■ What you are asked to do ■
Look for the word "True" in the material below. Copy each line that has it.

***

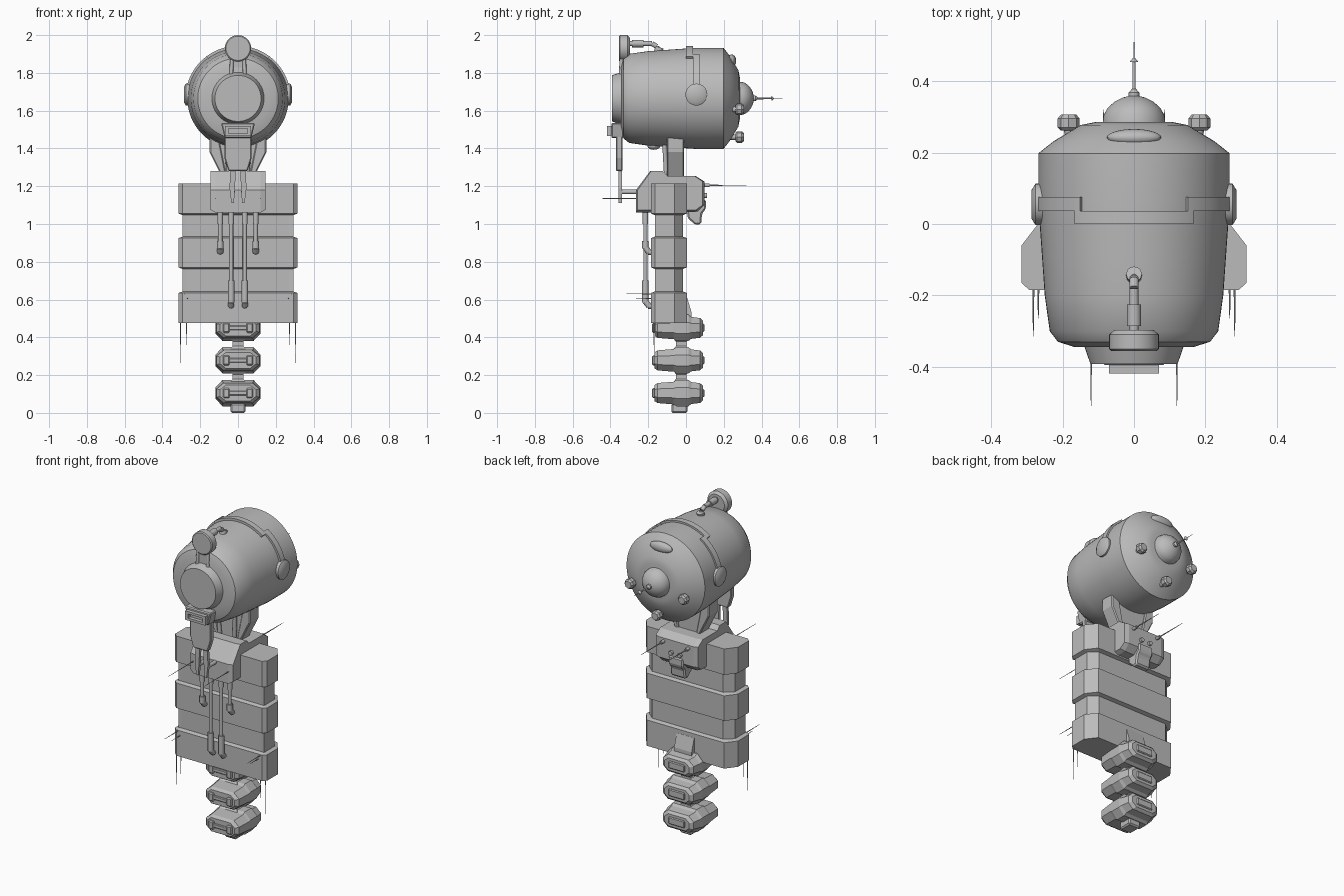
import bpy, bmesh, math
from mathutils import Vector

if "Cube" in bpy.data.objects:
    bpy.data.objects.remove(bpy.data.objects["Cube"])

mat = bpy.data.materials.new("metal grey")
mat.diffuse_color = (0.5, 0.5, 0.5, 1)
mat.use_nodes = True
mat.node_tree.nodes["Principled BSDF"].inputs["Base Color"].default_value = mat.diffuse_color


def finish(name, bm, smooth=False):
    bmesh.ops.recalc_face_normals(bm, faces=bm.faces)
    me = bpy.data.meshes.new(name)
    bm.to_mesh(me)
    bm.free()
    me.materials.append(mat)
    if smooth:
        me.polygons.foreach_set("use_smooth", [True] * len(me.polygons))
        me.set_sharp_from_angle(angle=math.radians(32))
    ob = bpy.data.objects.new(name, me)
    bpy.context.collection.objects.link(ob)
    return ob


def loft(name, rings, smooth=False):
    bm = bmesh.new()
    vs = [[bm.verts.new(p) for p in r] for r in rings]
    n = len(vs[0])
    for a, b in zip(vs, vs[1:]):
        for i in range(n):
            bm.faces.new((a[i], a[(i + 1) % n], b[(i + 1) % n], b[i]))
    bm.faces.new(vs[0])
    bm.faces.new(vs[-1])
    return finish(name, bm, smooth)


def prism(name, axis, pts, lo, hi, bevel=0):
    place = {"x": lambda a, b, c: (c, a, b), "y": lambda a, b, c: (a, c, b),
             "z": lambda a, b, c: (a, b, c)}[axis]
    ob = loft(name, [[place(a, b, c) for a, b in pts] for c in (lo, hi)])
    if bevel:
        m = ob.modifiers.new("bevel", "BEVEL")
        m.width, m.segments = bevel, 1
    return ob


def box(name, x0, x1, y0, y1, z0, z1, bevel=0):
    return prism(name, "z", [(x0, y0), (x1, y0), (x1, y1), (x0, y1)], z0, z1, bevel)


def mirrored(pts):
    return pts + [(-a, b) for a, b in reversed(pts)]


def lathe(name, prof, x=0, z=0, n=64):
    """Turn (y, radius) profile about an axis along y."""
    return loft(name, [[(x + r * math.cos(2 * math.pi * i / n), y,
                         z + r * math.sin(2 * math.pi * i / n)) for i in range(n)]
                       for y, r in prof], n > 8)


def rod(name, a, b, r0, r1=None, n=12):
    a, b = Vector(a), Vector(b)
    q = (b - a).to_track_quat("Z", "Y")
    rings = []
    for c, r in ((a, r0), (b, r0 if r1 is None else r1)):
        rings.append([c + q @ Vector((r * math.cos(2 * math.pi * i / n),
                                      r * math.sin(2 * math.pi * i / n), 0)) for i in range(n)])
    return loft(name, rings, n > 8)


def ellipsoid(name, c, s):
    bm = bmesh.new()
    bmesh.ops.create_uvsphere(bm, u_segments=24, v_segments=12, radius=1)
    for v in bm.verts:
        v.co = Vector([c[i] + v.co[i] * s[i] for i in range(3)])
    return finish(name, bm, True)


# barrel head, front lens plate and rear dome
HZ = 1.665
lathe("head_barrel", [(-.345, .165), (-.33, .213), (-.30, .236), (-.2, .25), (-.1, .257), (0, .264),
                      (.06, .268), (.198, .268), (.232, .225), (.277, .15), (.285, .11)], 0, HZ)
lathe("face_plate", [(-.392, .122), (-.375, .128), (-.34, .14)], 0, HZ)
lathe("rear_dome", [(.28, .088), (.305, .085), (.325, .074), (.342, .055), (.354, .032), (.36, .008)], 0, HZ)
lathe("antenna_knob", [(.35, .015), (.368, .015), (.378, .006)], 0, HZ, 12)
rod("antenna_rod", (0, .37, HZ), (0, .46, HZ), .005, .004)
rod("antenna_cone", (0, .453, HZ), (0, .465, HZ), .013, .003)
rod("antenna_tip", (0, .46, HZ), (0, .51, HZ), .002, .001, 6)
ellipsoid("rear_blister", (0, .242, HZ + .2), (.076, .024, .032))
ellipsoid("belly_bump", (0, -.17, HZ - .25), (.03, .035, .022))


# stepped strap over the head, ending in ear discs
def strap(name, y0, y1, a0, a1):
    rings = []
    for i in range(17):
        a = math.radians(a0 + (a1 - a0) * i / 16)
        rings.append([(r * math.sin(a), y, HZ + r * math.cos(a))
                      for r, y in ((.255, y0), (.278, y0), (.278, y1), (.255, y1))])
    loft(name, rings, True)


strap("strap_top", 0, .036, -36, 36)
for s in (-1, 1):
    strap("strap_step", 0, .075, 33 * s, 37 * s)
    strap("strap_side", .036, .075, 36 * s, 80 * s)
    rod("ear_disc", (.25 * s, .055, 1.685), (.276 * s, .055, 1.685), .058, n=32)
    rod("ear_cap", (.276 * s, .055, 1.685), (.287 * s, .055, 1.685), .058, .04, n=32)

# rear thruster knobs
for x, z in ((-.183, 1.607), (.183, 1.607), (0, 1.46)):
    rod("knob_stem", (x * .95, .23, z), (x, .27, z), .015)
    lathe("knob", [(.262, .022), (.27, .031), (.295, .031), (.306, .022)], x, z, 8)

# lamp on top with its hose
lathe("lamp", [(-.355, .064), (-.35, .07), (-.31, .07), (-.297, .055)], 0, 1.93, 32)
prism("lamp_neck", "y", mirrored([(.026, 1.76), (.03, 1.89)]), -.345, -.29)
for s in (-1, 1):
    rod("lamp_rail", (.032 * s, -.34, 1.89), (.037 * s, -.348, 1.76), .01)
path = [(0, -.3, 1.955), (0, -.18, 1.955), (0, -.155, 1.94), (0, -.145, 1.90)]
for a, b in zip(path, path[1:]):
    rod("lamp_hose", a, b, .013)
rod("hose_sleeve", (0, -.285, 1.955), (0, -.225, 1.955), .02)
rod("hose_socket", (0, -.15, 1.90), (0, -.14, 1.935), .022)

# chin box, hanging plate and prongs
prism("chin_box", "y", mirrored([(.07, 1.455), (.09, 1.535)]), -.395, -.33, .006)
box("chin_frame_top", -.07, .07, -.418, -.39, 1.505, 1.52)
box("chin_frame_bottom", -.07, .07, -.418, -.39, 1.465, 1.48)
for s in (-1, 1):
    box("chin_frame_side", s * .06 - .01, s * .06 + .01, -.418, -.39, 1.465, 1.52)
prism("chin_plate", "y", mirrored([(.05, 1.28), (.072, 1.35), (.072, 1.465)]), -.37, -.337, .005)
for s in (-1, 1):
    prism("prong", "y", [(s * x, z) for x, z in ((.012, 1.29), (.04, 1.29), (.045, 1.19),
                                                   (.035, 1.11), (.022, 1.11), (.016, 1.19))], -.358, -.34)
    rod("prong_link", (.028 * s, -.35, 1.17), (.028 * s, -.25, 1.17), .012)

# neck yoke
prism("neck_core", "y", mirrored([(.07, 1.2), (.075, 1.29), (.105, 1.43)]), -.095, -.02)
for s in (-1, 1):
    prism("neck_arm", "y", [(s * x, z) for x, z in ((.06, 1.25), (.085, 1.25), (.15, 1.38),
                                                      (.15, 1.46), (.1, 1.45))], -.1, -.01, .006)
    rod("neck_strut", (.05 * s, -.105, 1.26), (.06 * s, -.115, 1.44), .012)


# collar block and rear hanger
def collar_ring(x):
    return [(x, y, z) for y, z in ((-.265, 1.06), (-.265, 1.18), (-.19, 1.28), (-.125, 1.28), (-.1, 1.255),
                                   (.05, 1.255), (.097, 1.225), (.097, 1.1), (.06, 1.065))]


def collar_inner(x):
    return [(x, y * .95 - .004, max(1.075, min(z, 1.28))) for _, y, z in collar_ring(0)]


loft("collar_block", [collar_inner(-.145), collar_ring(-.118), collar_ring(.118), collar_inner(.145)])
prism("rear_hanger", "x", [(.0, 1.1), (.105, 1.13), (.105, 1.08), (.085, 1.055), (.08, 1.0), (.05, .995), (.01, 1.03)],
      -.05, .05, .008)
for s in (-1, 1):
    rod("collar_stud", (.085 * s, .09, 1.205), (.085 * s, .125, 1.205), .01)
    rod("collar_rear_spike", (.085 * s, .12, 1.205), (.085 * s, .32, 1.205), .004, .001, 6)
    rod("collar_front_spike", (.12 * s, -.25, 1.135), (.12 * s, -.51, 1.135), .003, .001, 6)
    rod("hanger_stud", (.03 * s, .08, 1.15), (.03 * s, .112, 1.15), .013)


# chest slab with three raised bands
def slab_ring(z, d):
    return [(x, y, z) for x, y in mirrored([(.265 - d, .005 - d), (.315 - d, -.06), (.315 - d, -.165),
                                            (.293 - d, -.185 + d)])]


steps = []
for lo, hi in ((.475, .635), (.77, .925), (1.055, 1.215)):
    steps += [(lo - .008, .022), (lo, 0), (hi, 0), (hi + .008, .022)]
loft("chest_slab", [slab_ring(z, d) for z, d in steps[1:-1]])
prism("slab_rear_wedge", "x", [(-.02, .61), (.006, .61), (.03, .53), (.03, .45), (-.02, .45)], -.06, .06)
for s in (-1, 1):
    rod("slab_long_spike", (.305 * s, -.165, .48), (.305 * s, -.165, .265), .003, .001, 6)
    rod("slab_short_spike", (.272 * s, -.17, .48), (.272 * s, -.17, .36), .003, .001, 6)
    rod("slab_front_spike", (.282 * s, -.18, .63), (.282 * s, -.315, .63), .003, .001, 6)
    rod("slab_front_spike", (.268 * s, -.18, .605), (.268 * s, -.265, .605), .003, .001, 6)

# hanging hoses on the front
for s in (-1, 1):
    for x, bottom, sleeve in ((.036, .565, .70), (.094, .85, .91)):
        y = -.215
        rod("hose", (x * s, y, 1.08), (x * s, y, bottom + .02), .011)
        rod("hose_sleeve", (x * s, y, sleeve), (x * s, y, bottom + .02), .017)
        rod("hose_bend", (x * s, y, bottom + .025), (x * s, y + .02, bottom), .016)
        rod("hose_foot", (x * s, y + .015, bottom), (x * s, -.16, bottom), .014)
        rod("hose_collar", (x * s, y, 1.07), (x * s, y, 1.0), .015)


# three tail vertebrae with connectors
def bone_ring(cz, y, w, h):
    pts = mirrored([(w * .68, -h), (w, -h * .42), (w, h * .42), (w * .68, h)])
    return [(x, y, cz + z) for x, z in pts]


for cz in (.105, .278, .45):
    loft("vertebra", [bone_ring(cz, *r) for r in
                      ((-.168, .095, .042), (-.15, .113, .053), (-.065, .12, .06), (-.05, .12, .07),
                       (.012, .12, .07), (.028, .116, .058), (.075, .105, .052), (.09, .085, .038))])
    box("front_bar", -.05, .05, -.177, -.16, cz - .012, cz + .012, .004)
    for s in (-1, 1):
        box("bar_end", s * .062 - .018, s * .062 + .018, -.18, -.155, cz - .026, cz + .026, .006)
    box("rear_plate", -.055, .055, .08, .097, cz - .022, cz + .022, .005)
for z0, z1 in ((.16, .225), (.335, .395)):
    m = (z0 + z1) / 2
    loft("tail_joint", [[(x * k, -.025 + y * k, z) for x, y in ((-.04, -.04), (.04, -.04), (.04, .04), (-.04, .04))]
                        for z, k in ((z0, 1.1), (m - .012, .7), (m + .012, .7), (z1, 1.1))])
box("tail_tip", -.04, .04, -.078, .008, 0, .05, .008)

***

■ Answer section ■
mat.use_nodes = True
        me.polygons.foreach_set("use_smooth", [True] * len(me.polygons))
    return finish(name, bm, True)
    loft(name, rings, True)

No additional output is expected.